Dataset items
::::::

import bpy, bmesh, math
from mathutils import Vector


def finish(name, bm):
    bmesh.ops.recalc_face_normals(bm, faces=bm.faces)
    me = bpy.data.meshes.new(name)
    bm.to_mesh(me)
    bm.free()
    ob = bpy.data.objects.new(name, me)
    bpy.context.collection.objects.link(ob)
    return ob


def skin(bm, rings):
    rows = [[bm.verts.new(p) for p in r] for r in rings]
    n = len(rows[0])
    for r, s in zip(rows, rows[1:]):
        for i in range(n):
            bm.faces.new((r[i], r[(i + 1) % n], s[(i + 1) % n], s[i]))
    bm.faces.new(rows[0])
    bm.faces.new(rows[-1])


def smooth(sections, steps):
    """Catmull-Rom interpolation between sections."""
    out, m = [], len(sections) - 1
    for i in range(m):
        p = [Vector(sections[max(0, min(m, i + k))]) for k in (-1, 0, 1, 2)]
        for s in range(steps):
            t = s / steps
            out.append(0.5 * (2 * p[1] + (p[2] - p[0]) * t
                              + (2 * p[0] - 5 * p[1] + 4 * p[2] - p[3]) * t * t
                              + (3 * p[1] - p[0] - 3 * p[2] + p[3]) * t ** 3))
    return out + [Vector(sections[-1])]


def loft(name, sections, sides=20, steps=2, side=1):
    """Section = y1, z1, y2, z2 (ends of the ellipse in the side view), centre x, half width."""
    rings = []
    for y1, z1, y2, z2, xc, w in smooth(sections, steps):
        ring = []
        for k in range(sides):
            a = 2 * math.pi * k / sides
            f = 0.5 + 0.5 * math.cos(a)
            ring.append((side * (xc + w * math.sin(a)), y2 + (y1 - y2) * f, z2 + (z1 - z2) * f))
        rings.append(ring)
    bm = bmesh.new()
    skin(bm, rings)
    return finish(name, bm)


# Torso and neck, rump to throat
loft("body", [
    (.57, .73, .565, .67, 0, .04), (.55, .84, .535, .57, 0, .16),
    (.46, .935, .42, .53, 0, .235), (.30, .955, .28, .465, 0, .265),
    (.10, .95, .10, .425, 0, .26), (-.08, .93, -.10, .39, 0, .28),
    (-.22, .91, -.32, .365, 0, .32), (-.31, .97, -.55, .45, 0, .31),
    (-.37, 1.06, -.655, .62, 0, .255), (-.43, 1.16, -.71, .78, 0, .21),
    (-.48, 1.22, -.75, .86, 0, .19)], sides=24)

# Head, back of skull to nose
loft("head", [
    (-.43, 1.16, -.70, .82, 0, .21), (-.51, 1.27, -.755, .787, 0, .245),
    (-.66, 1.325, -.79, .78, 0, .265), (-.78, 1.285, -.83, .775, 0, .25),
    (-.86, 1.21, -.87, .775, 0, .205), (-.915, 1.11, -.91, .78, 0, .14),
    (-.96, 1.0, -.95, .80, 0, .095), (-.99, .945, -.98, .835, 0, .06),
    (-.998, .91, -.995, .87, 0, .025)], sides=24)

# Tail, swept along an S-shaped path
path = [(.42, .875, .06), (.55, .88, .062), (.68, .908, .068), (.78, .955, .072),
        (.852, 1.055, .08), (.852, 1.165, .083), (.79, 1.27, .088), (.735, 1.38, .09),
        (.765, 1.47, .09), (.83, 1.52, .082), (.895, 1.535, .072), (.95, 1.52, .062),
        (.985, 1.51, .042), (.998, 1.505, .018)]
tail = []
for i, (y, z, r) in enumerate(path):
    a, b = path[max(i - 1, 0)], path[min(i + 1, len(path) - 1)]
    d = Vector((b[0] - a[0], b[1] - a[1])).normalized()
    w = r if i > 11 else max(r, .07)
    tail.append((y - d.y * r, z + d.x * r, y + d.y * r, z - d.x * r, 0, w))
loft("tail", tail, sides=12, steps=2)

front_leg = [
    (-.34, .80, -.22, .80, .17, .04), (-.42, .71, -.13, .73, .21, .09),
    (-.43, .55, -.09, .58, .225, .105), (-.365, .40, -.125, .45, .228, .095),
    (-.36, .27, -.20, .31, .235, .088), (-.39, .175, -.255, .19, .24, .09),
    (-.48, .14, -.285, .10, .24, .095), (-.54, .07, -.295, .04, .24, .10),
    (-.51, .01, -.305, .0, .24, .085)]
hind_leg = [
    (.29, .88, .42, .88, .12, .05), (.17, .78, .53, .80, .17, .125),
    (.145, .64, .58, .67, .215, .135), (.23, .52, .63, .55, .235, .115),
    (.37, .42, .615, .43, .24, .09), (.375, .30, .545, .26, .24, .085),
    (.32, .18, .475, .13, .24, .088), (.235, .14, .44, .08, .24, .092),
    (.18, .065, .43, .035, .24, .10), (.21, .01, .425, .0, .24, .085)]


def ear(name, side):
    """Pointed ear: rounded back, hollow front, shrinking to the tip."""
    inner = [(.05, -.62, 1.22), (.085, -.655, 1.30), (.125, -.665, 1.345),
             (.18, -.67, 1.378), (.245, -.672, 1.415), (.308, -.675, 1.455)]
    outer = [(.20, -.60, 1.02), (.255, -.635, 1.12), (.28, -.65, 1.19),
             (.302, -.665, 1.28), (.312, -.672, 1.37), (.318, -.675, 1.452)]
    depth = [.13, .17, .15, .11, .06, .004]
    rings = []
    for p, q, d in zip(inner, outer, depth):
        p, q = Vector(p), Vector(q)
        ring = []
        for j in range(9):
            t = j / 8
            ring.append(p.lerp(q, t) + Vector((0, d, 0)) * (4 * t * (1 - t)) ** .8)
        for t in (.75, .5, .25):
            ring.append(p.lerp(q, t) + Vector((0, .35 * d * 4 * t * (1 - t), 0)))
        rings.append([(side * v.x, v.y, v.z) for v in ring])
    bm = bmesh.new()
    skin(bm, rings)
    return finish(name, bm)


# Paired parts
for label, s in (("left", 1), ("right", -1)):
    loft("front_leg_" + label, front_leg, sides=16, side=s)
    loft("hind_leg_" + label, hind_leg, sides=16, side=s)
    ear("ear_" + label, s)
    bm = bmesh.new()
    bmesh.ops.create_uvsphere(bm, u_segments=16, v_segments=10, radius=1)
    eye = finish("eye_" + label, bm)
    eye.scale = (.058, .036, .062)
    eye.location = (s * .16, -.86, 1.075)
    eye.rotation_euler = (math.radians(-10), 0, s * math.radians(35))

::::::

Exercise aim - The number alone, please: how many lines in the data contain the string "steps"?

Response - 6